→ **To do**
Which lines mention "copysign"? Show each one from the listing.

→ **Data records**

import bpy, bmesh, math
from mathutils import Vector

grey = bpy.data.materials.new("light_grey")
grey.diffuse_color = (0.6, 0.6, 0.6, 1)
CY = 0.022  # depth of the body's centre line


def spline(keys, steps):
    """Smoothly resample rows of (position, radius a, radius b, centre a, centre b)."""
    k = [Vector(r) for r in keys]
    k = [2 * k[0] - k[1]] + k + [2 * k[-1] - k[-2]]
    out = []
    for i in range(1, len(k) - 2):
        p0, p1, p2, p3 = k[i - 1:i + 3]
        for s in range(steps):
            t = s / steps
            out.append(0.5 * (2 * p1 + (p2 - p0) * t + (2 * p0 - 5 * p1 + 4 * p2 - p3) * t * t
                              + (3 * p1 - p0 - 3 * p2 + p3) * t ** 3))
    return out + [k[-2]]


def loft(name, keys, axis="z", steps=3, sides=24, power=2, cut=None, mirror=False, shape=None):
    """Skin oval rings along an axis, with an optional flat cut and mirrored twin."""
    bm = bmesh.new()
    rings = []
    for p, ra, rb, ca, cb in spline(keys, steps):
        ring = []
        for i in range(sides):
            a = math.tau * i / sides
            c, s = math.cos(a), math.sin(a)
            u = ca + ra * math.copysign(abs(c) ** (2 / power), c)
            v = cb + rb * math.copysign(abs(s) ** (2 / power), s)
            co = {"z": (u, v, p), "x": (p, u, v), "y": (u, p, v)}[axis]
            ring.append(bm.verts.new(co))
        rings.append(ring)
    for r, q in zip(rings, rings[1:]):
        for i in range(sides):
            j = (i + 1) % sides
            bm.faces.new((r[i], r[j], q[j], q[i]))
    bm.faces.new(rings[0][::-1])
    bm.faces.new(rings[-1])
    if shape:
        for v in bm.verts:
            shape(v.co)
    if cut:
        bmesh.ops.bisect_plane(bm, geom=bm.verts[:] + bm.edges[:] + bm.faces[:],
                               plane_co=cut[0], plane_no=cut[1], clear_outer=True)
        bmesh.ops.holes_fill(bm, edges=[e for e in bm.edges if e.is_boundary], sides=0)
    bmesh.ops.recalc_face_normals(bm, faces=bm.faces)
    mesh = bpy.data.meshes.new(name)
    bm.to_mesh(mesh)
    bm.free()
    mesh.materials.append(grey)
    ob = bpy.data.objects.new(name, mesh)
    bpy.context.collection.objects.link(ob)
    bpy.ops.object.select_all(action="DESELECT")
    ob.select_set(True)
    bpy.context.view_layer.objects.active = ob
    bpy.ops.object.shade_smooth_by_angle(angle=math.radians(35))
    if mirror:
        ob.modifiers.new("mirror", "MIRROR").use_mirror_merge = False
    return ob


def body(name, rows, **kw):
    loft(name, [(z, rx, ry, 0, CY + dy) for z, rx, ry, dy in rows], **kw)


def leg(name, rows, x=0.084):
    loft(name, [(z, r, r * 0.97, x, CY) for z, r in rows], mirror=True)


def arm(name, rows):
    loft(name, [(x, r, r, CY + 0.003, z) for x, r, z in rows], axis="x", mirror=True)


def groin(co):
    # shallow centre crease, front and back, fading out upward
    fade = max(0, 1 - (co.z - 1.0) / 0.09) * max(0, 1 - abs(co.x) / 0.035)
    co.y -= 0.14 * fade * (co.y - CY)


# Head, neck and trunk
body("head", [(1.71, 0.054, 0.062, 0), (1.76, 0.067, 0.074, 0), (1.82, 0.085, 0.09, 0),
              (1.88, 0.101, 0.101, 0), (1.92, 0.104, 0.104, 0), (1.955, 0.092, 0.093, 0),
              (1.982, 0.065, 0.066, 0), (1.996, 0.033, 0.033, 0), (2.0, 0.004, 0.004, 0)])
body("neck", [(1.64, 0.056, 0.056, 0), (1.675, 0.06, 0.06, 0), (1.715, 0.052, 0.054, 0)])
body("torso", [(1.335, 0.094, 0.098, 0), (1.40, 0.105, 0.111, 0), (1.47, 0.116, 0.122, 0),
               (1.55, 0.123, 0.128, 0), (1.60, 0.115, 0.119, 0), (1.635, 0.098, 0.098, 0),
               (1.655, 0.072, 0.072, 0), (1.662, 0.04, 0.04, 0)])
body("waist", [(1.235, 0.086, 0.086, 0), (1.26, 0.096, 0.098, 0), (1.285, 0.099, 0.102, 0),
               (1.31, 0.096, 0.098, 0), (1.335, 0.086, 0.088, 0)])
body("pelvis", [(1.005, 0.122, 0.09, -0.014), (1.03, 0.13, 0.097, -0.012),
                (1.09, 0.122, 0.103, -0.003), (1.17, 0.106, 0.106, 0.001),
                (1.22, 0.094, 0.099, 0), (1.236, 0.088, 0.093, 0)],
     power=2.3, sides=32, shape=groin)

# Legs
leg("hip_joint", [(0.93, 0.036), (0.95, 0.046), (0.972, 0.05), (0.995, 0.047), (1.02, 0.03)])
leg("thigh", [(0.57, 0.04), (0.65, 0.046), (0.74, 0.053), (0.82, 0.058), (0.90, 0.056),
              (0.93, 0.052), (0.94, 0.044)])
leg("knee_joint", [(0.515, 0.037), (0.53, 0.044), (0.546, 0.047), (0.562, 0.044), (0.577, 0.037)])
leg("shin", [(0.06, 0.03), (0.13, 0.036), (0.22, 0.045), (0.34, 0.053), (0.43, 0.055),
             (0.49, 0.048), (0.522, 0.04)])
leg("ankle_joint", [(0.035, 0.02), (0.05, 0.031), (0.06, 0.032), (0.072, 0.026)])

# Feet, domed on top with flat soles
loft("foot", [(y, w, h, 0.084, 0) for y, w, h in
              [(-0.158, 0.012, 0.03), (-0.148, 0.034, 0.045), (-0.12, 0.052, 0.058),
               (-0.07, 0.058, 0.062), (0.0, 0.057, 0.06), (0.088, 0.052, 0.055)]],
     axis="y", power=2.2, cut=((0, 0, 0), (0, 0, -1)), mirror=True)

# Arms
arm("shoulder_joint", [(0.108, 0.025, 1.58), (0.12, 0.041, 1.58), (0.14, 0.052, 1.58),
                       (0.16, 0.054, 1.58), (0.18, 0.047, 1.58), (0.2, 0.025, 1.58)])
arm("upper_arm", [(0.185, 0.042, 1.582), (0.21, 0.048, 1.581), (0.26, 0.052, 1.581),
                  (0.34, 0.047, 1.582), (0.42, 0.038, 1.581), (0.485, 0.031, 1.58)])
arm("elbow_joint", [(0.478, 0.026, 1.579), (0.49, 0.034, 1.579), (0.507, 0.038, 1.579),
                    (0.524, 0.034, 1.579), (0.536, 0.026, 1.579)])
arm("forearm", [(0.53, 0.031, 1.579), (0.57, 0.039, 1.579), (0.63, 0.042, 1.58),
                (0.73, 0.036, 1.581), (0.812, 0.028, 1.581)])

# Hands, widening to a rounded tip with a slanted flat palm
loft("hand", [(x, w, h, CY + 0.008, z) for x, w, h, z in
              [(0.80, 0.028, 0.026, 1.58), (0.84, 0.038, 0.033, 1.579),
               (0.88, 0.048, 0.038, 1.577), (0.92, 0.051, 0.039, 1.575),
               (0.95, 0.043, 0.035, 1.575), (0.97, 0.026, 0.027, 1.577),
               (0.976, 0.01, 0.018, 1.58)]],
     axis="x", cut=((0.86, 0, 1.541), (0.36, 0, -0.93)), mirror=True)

→ **Solution to the problem**
            u = ca + ra * math.copysign(abs(c) ** (2 / power), c)
            v = cb + rb * math.copysign(abs(s) ** (2 / power), s)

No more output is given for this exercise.